Work required:
The entries are to be reproduced verbatim, with all pictures omitted.

Provided records:
┄┄┄┄┄┄
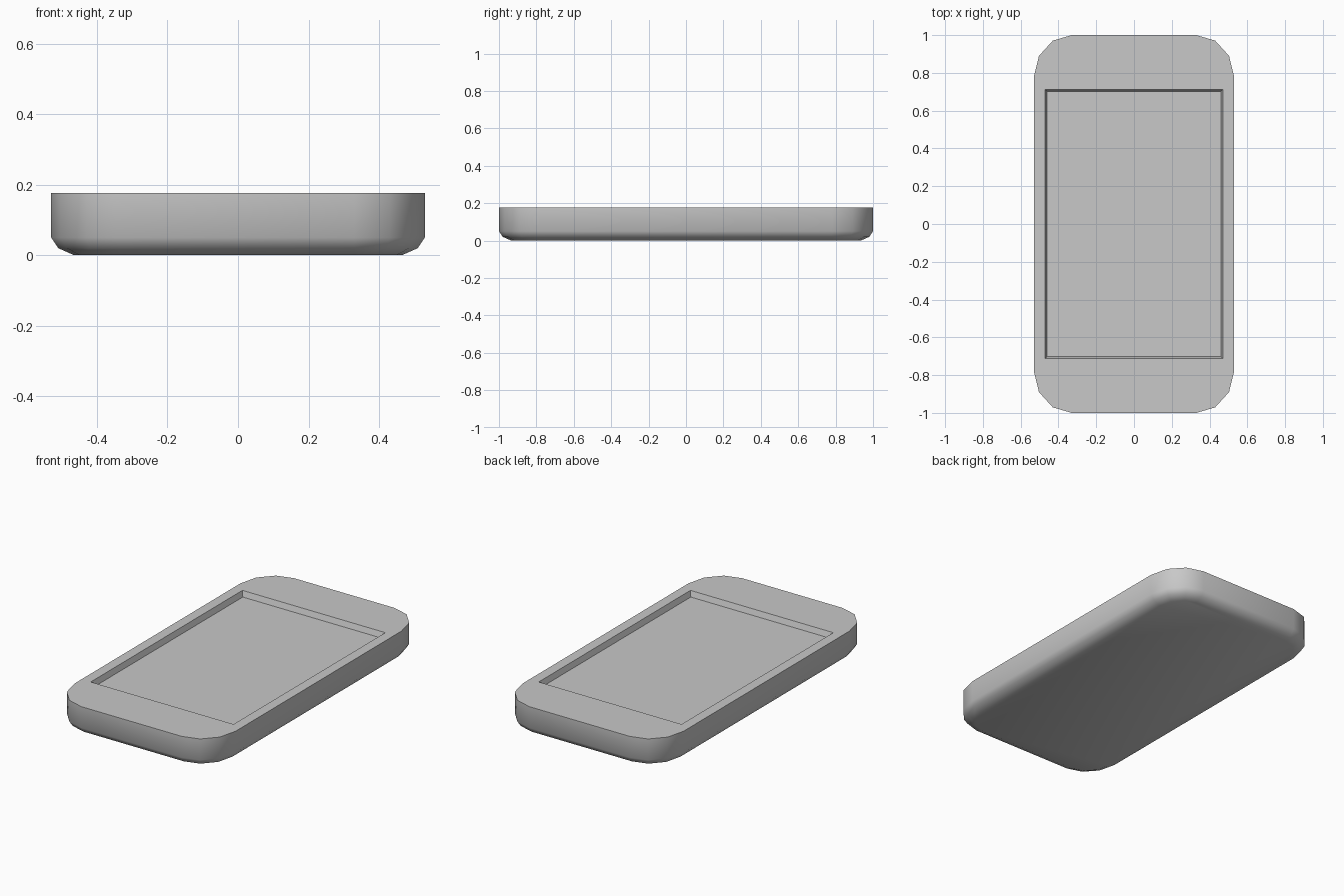
import bpy
import bmesh
from math import cos, sin, pi, radians

cube = bpy.data.objects.get("Cube")
if cube:
    bpy.data.objects.remove(cube, do_unlink=True)

HALF_X, HALF_Y, HEIGHT = 0.53, 1.0, 0.176
RADIUS_X, RADIUS_Y, STEPS = 0.2, 0.22, 3

grey = bpy.data.materials.new("plain grey")
grey.use_nodes = True
colour = (0.58, 0.58, 0.58, 1)
grey.diffuse_color = colour
grey.node_tree.nodes["Principled BSDF"].inputs["Base Color"].default_value = colour

bm = bmesh.new()


def rounded_ring(inset, z):
    """Rounded rectangle, counter-clockwise from the right side."""
    ring = []
    for corner, (sx, sy) in enumerate([(1, 1), (-1, 1), (-1, -1), (1, -1)]):
        for step in range(STEPS + 1):
            a = (corner + step / STEPS) * pi / 2
            ring.append(bm.verts.new((
                sx * (HALF_X - RADIUS_X) + (RADIUS_X - inset) * cos(a),
                sy * (HALF_Y - RADIUS_Y) + (RADIUS_Y - inset) * sin(a), z)))
    return ring


def rectangle(hx, hy, z):
    return [bm.verts.new((sx * hx, sy * hy, z))
            for sx, sy in [(1, 1), (-1, 1), (-1, -1), (1, -1)]]


def bridge(lower, upper):
    n = len(lower)
    for i in range(n):
        j = (i + 1) % n
        bm.faces.new((lower[i], lower[j], upper[j], upper[i]))


# Outer shell with a rounded underside
shell = [rounded_ring(inset, z) for inset, z in
         [(0.065, 0), (0.02, 0.02), (0, 0.05), (0, HEIGHT)]]
bm.faces.new(shell[0][::-1])
for lower, upper in zip(shell, shell[1:]):
    bridge(lower, upper)

# Flat bezel between the outer edge and the screen opening
rim = shell[-1]
opening = rectangle(0.47, 0.713, HEIGHT)
per_corner = STEPS + 1
for i in range(4):
    j = (i + 1) % 4
    corner = rim[i * per_corner:(i + 1) * per_corner]
    bm.faces.new([opening[i]] + corner)
    bm.faces.new((opening[i], corner[-1], rim[j * per_corner], opening[j]))

# Sunken screen with slightly tapered walls
screen = rectangle(0.46, 0.702, HEIGHT - 0.033)
bridge(opening, screen)
bm.faces.new(screen)

mesh = bpy.data.meshes.new("phone_body")
bm.normal_update()
bm.to_mesh(mesh)
bm.free()
mesh.materials.append(grey)

body = bpy.data.objects.new("phone_body", mesh)
bpy.context.collection.objects.link(body)
bpy.ops.object.select_all(action="DESELECT")
body.select_set(True)
bpy.context.view_layer.objects.active = body
bpy.ops.object.shade_smooth_by_angle(angle=radians(50))
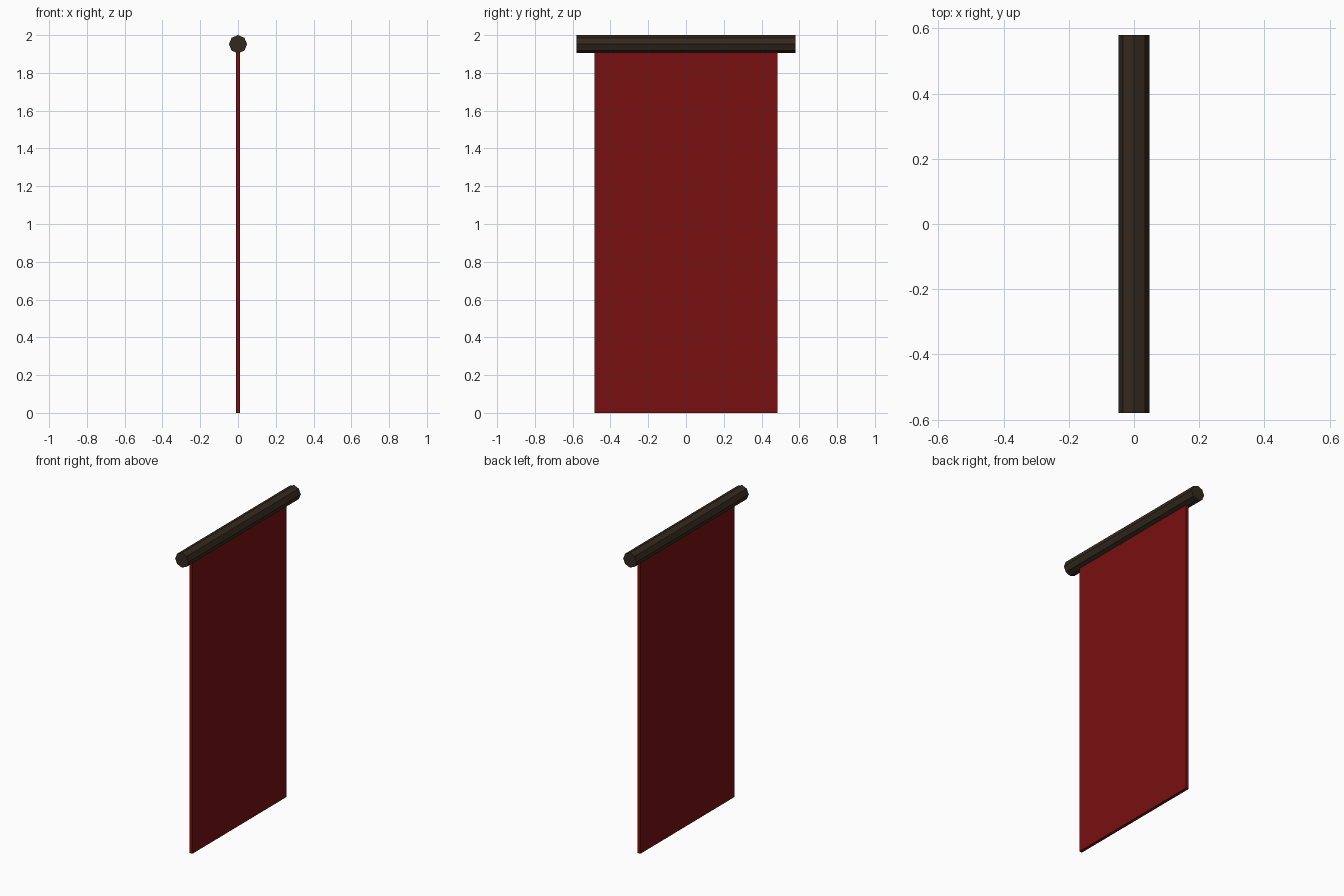
import bpy

if "Cube" in bpy.data.objects:
    bpy.data.objects.remove(bpy.data.objects["Cube"])


def material(name, rgb):
    m = bpy.data.materials.new(name)
    m.diffuse_color = (*rgb, 1)
    m.use_nodes = True
    m.node_tree.nodes["Principled BSDF"].inputs["Base Color"].default_value = m.diffuse_color
    return m


ROD_R, SIDES = 0.048, 8
ROD_Z = 2 - ROD_R

# Eight-sided wooden hanging rod along y
bpy.ops.mesh.primitive_cylinder_add(vertices=SIDES, radius=ROD_R, depth=1.16,
                                    location=(0, 0, ROD_Z))
rod = bpy.context.object
rod.name = "hanging_rod"
# Lay the rod along y, one edge pointing straight up
for v in rod.data.vertices:
    x, y, z = v.co
    v.co = (y, z, x)
rod.data.materials.append(material("dark_wood", (0.034, 0.022, 0.012)))

# Thin cloth panel, its top edge held inside the rod
bpy.ops.mesh.primitive_cube_add(size=1, location=(0, 0, ROD_Z / 2))
cloth = bpy.context.object
cloth.name = "banner_cloth"
for v in cloth.data.vertices:
    v.co.x *= 0.02
    v.co.y *= 0.97
    v.co.z *= ROD_Z
cloth.data.materials.append(material("red_cloth", (0.19, 0.005, 0.005)))
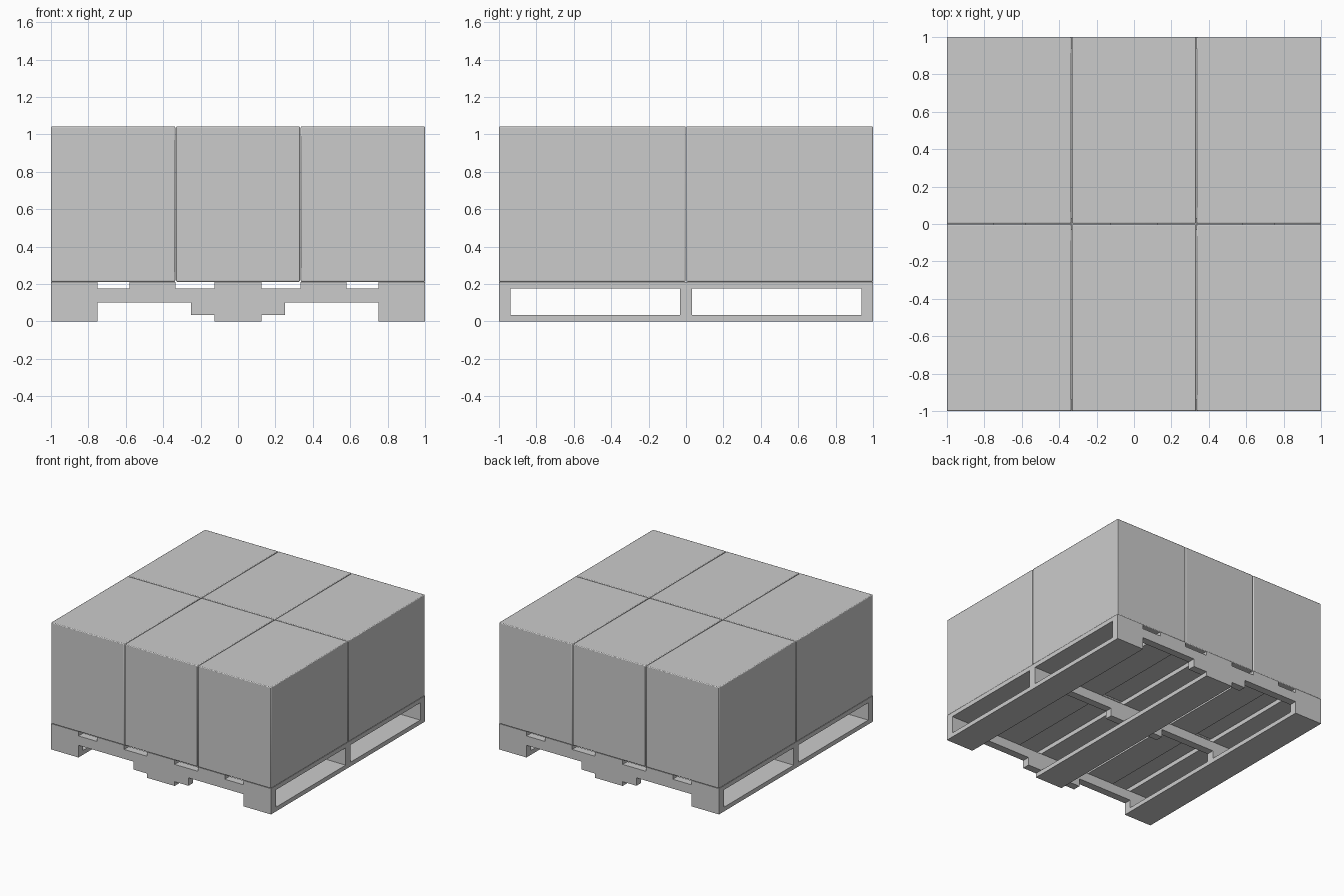
import bpy
import bmesh

cube = bpy.data.objects.get("Cube")
if cube:
    bpy.data.objects.remove(cube, do_unlink=True)

# Single flat grey
GREY = (0.6, 0.6, 0.6, 1.0)
grey = bpy.data.materials.new("light_grey")
grey.use_nodes = True
grey.diffuse_color = GREY
grey.node_tree.nodes["Principled BSDF"].inputs["Base Color"].default_value = GREY

BOARD = 0.035                      # deck board thickness
STRINGER_TOP, DECK_TOP, TOP = 0.177, 0.212, 1.043


def finish(name, bm):
    mesh = bpy.data.meshes.new(name)
    bmesh.ops.recalc_face_normals(bm, faces=bm.faces)
    bm.to_mesh(mesh)
    bm.free()
    mesh.materials.append(grey)
    obj = bpy.data.objects.new(name, mesh)
    bpy.context.collection.objects.link(obj)
    return obj


def box(name, xs, ys, zs):
    """Box spanning the given (low, high) ranges."""
    bm = bmesh.new()
    bmesh.ops.create_cube(bm, size=1)
    for v in bm.verts:
        v.co = [(lo + hi) / 2 + c * (hi - lo)
                for c, (lo, hi) in zip(v.co, (xs, ys, zs))]
    return finish(name, bm)


def stringer(name, y, thickness):
    """Notched beam: half profile mirrored in x, extruded along y."""
    half = [(0.25, BOARD), (0.25, 0.1), (0.75, 0.1), (0.75, BOARD),
            (1, BOARD), (1, STRINGER_TOP)]
    profile = half + [(-x, z) for x, z in reversed(half)]
    bm = bmesh.new()
    face = bm.faces.new([bm.verts.new((x, y - thickness / 2, z)) for x, z in profile])
    ext = bmesh.ops.extrude_face_region(bm, geom=[face])
    moved = [g for g in ext["geom"] if isinstance(g, bmesh.types.BMVert)]
    bmesh.ops.translate(bm, verts=moved, vec=(0, thickness, 0))
    return finish(name, bm)


# Pallet stringers
for label, y in (("front", -0.969), ("middle", 0), ("back", 0.969)):
    stringer(label + "_stringer", y, 0.062)

# Pallet boards running front to back
outer_boards = (("right", -1, -0.75), ("middle", -0.125, 0.125), ("left", 0.75, 1))
inner_boards = (("inner_right", -0.58, -0.335), ("inner_left", 0.335, 0.58))
for label, lo, hi in outer_boards:
    box(label + "_bottom_board", (lo, hi), (-1, 1), (0, BOARD))
for label, lo, hi in outer_boards + inner_boards:
    box(label + "_deck_board", (lo, hi), (-1, 1), (STRINGER_TOP, DECK_TOP))

# Stacked cartons, three across and two deep
GAP = 0.002
for col, side in enumerate(("right", "middle", "left")):
    for row, depth in enumerate(("front", "back")):
        x, y = -1 + col * 2 / 3, -1 + row
        carton = box(f"{depth}_{side}_carton",
                     (x + (GAP if col else 0), x + 2 / 3 - (GAP if col < 2 else 0)),
                     (y + GAP * row, y + 1 - GAP * (1 - row)),
                     (DECK_TOP, TOP))
        bevel = carton.modifiers.new("soft_edges", "BEVEL")
        bevel.width = 0.006
        bevel.segments = 2
        bpy.ops.object.select_all(action="DESELECT")
        bpy.context.view_layer.objects.active = carton
        carton.select_set(True)
        bpy.ops.object.shade_smooth_by_angle()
┄┄┄┄┄┄
Written reply:
import bpy
import bmesh
from math import cos, sin, pi, radians

cube = bpy.data.objects.get("Cube")
if cube:
    bpy.data.objects.remove(cube, do_unlink=True)

HALF_X, HALF_Y, HEIGHT = 0.53, 1.0, 0.176
RADIUS_X, RADIUS_Y, STEPS = 0.2, 0.22, 3

grey = bpy.data.materials.new("plain grey")
grey.use_nodes = True
colour = (0.58, 0.58, 0.58, 1)
grey.diffuse_color = colour
grey.node_tree.nodes["Principled BSDF"].inputs["Base Color"].default_value = colour

bm = bmesh.new()


def rounded_ring(inset, z):
    """Rounded rectangle, counter-clockwise from the right side."""
    ring = []
    for corner, (sx, sy) in enumerate([(1, 1), (-1, 1), (-1, -1), (1, -1)]):
        for step in range(STEPS + 1):
            a = (corner + step / STEPS) * pi / 2
            ring.append(bm.verts.new((
                sx * (HALF_X - RADIUS_X) + (RADIUS_X - inset) * cos(a),
                sy * (HALF_Y - RADIUS_Y) + (RADIUS_Y - inset) * sin(a), z)))
    return ring


def rectangle(hx, hy, z):
    return [bm.verts.new((sx * hx, sy * hy, z))
            for sx, sy in [(1, 1), (-1, 1), (-1, -1), (1, -1)]]


def bridge(lower, upper):
    n = len(lower)
    for i in range(n):
        j = (i + 1) % n
        bm.faces.new((lower[i], lower[j], upper[j], upper[i]))


# Outer shell with a rounded underside
shell = [rounded_ring(inset, z) for inset, z in
         [(0.065, 0), (0.02, 0.02), (0, 0.05), (0, HEIGHT)]]
bm.faces.new(shell[0][::-1])
for lower, upper in zip(shell, shell[1:]):
    bridge(lower, upper)

# Flat bezel between the outer edge and the screen opening
rim = shell[-1]
opening = rectangle(0.47, 0.713, HEIGHT)
per_corner = STEPS + 1
for i in range(4):
    j = (i + 1) % 4
    corner = rim[i * per_corner:(i + 1) * per_corner]
    bm.faces.new([opening[i]] + corner)
    bm.faces.new((opening[i], corner[-1], rim[j * per_corner], opening[j]))

# Sunken screen with slightly tapered walls
screen = rectangle(0.46, 0.702, HEIGHT - 0.033)
bridge(opening, screen)
bm.faces.new(screen)

mesh = bpy.data.meshes.new("phone_body")
bm.normal_update()
bm.to_mesh(mesh)
bm.free()
mesh.materials.append(grey)

body = bpy.data.objects.new("phone_body", mesh)
bpy.context.collection.objects.link(body)
bpy.ops.object.select_all(action="DESELECT")
body.select_set(True)
bpy.context.view_layer.objects.active = body
bpy.ops.object.shade_smooth_by_angle(angle=radians(50))
import bpy

if "Cube" in bpy.data.objects:
    bpy.data.objects.remove(bpy.data.objects["Cube"])


def material(name, rgb):
    m = bpy.data.materials.new(name)
    m.diffuse_color = (*rgb, 1)
    m.use_nodes = True
    m.node_tree.nodes["Principled BSDF"].inputs["Base Color"].default_value = m.diffuse_color
    return m


ROD_R, SIDES = 0.048, 8
ROD_Z = 2 - ROD_R

# Eight-sided wooden hanging rod along y
bpy.ops.mesh.primitive_cylinder_add(vertices=SIDES, radius=ROD_R, depth=1.16,
                                    location=(0, 0, ROD_Z))
rod = bpy.context.object
rod.name = "hanging_rod"
# Lay the rod along y, one edge pointing straight up
for v in rod.data.vertices:
    x, y, z = v.co
    v.co = (y, z, x)
rod.data.materials.append(material("dark_wood", (0.034, 0.022, 0.012)))

# Thin cloth panel, its top edge held inside the rod
bpy.ops.mesh.primitive_cube_add(size=1, location=(0, 0, ROD_Z / 2))
cloth = bpy.context.object
cloth.name = "banner_cloth"
for v in cloth.data.vertices:
    v.co.x *= 0.02
    v.co.y *= 0.97
    v.co.z *= ROD_Z
cloth.data.materials.append(material("red_cloth", (0.19, 0.005, 0.005)))
import bpy
import bmesh

cube = bpy.data.objects.get("Cube")
if cube:
    bpy.data.objects.remove(cube, do_unlink=True)

# Single flat grey
GREY = (0.6, 0.6, 0.6, 1.0)
grey = bpy.data.materials.new("light_grey")
grey.use_nodes = True
grey.diffuse_color = GREY
grey.node_tree.nodes["Principled BSDF"].inputs["Base Color"].default_value = GREY

BOARD = 0.035                      # deck board thickness
STRINGER_TOP, DECK_TOP, TOP = 0.177, 0.212, 1.043


def finish(name, bm):
    mesh = bpy.data.meshes.new(name)
    bmesh.ops.recalc_face_normals(bm, faces=bm.faces)
    bm.to_mesh(mesh)
    bm.free()
    mesh.materials.append(grey)
    obj = bpy.data.objects.new(name, mesh)
    bpy.context.collection.objects.link(obj)
    return obj


def box(name, xs, ys, zs):
    """Box spanning the given (low, high) ranges."""
    bm = bmesh.new()
    bmesh.ops.create_cube(bm, size=1)
    for v in bm.verts:
        v.co = [(lo + hi) / 2 + c * (hi - lo)
                for c, (lo, hi) in zip(v.co, (xs, ys, zs))]
    return finish(name, bm)


def stringer(name, y, thickness):
    """Notched beam: half profile mirrored in x, extruded along y."""
    half = [(0.25, BOARD), (0.25, 0.1), (0.75, 0.1), (0.75, BOARD),
            (1, BOARD), (1, STRINGER_TOP)]
    profile = half + [(-x, z) for x, z in reversed(half)]
    bm = bmesh.new()
    face = bm.faces.new([bm.verts.new((x, y - thickness / 2, z)) for x, z in profile])
    ext = bmesh.ops.extrude_face_region(bm, geom=[face])
    moved = [g for g in ext["geom"] if isinstance(g, bmesh.types.BMVert)]
    bmesh.ops.translate(bm, verts=moved, vec=(0, thickness, 0))
    return finish(name, bm)


# Pallet stringers
for label, y in (("front", -0.969), ("middle", 0), ("back", 0.969)):
    stringer(label + "_stringer", y, 0.062)

# Pallet boards running front to back
outer_boards = (("right", -1, -0.75), ("middle", -0.125, 0.125), ("left", 0.75, 1))
inner_boards = (("inner_right", -0.58, -0.335), ("inner_left", 0.335, 0.58))
for label, lo, hi in outer_boards:
    box(label + "_bottom_board", (lo, hi), (-1, 1), (0, BOARD))
for label, lo, hi in outer_boards + inner_boards:
    box(label + "_deck_board", (lo, hi), (-1, 1), (STRINGER_TOP, DECK_TOP))

# Stacked cartons, three across and two deep
GAP = 0.002
for col, side in enumerate(("right", "middle", "left")):
    for row, depth in enumerate(("front", "back")):
        x, y = -1 + col * 2 / 3, -1 + row
        carton = box(f"{depth}_{side}_carton",
                     (x + (GAP if col else 0), x + 2 / 3 - (GAP if col < 2 else 0)),
                     (y + GAP * row, y + 1 - GAP * (1 - row)),
                     (DECK_TOP, TOP))
        bevel = carton.modifiers.new("soft_edges", "BEVEL")
        bevel.width = 0.006
        bevel.segments = 2
        bpy.ops.object.select_all(action="DESELECT")
        bpy.context.view_layer.objects.active = carton
        carton.select_set(True)
        bpy.ops.object.shade_smooth_by_angle()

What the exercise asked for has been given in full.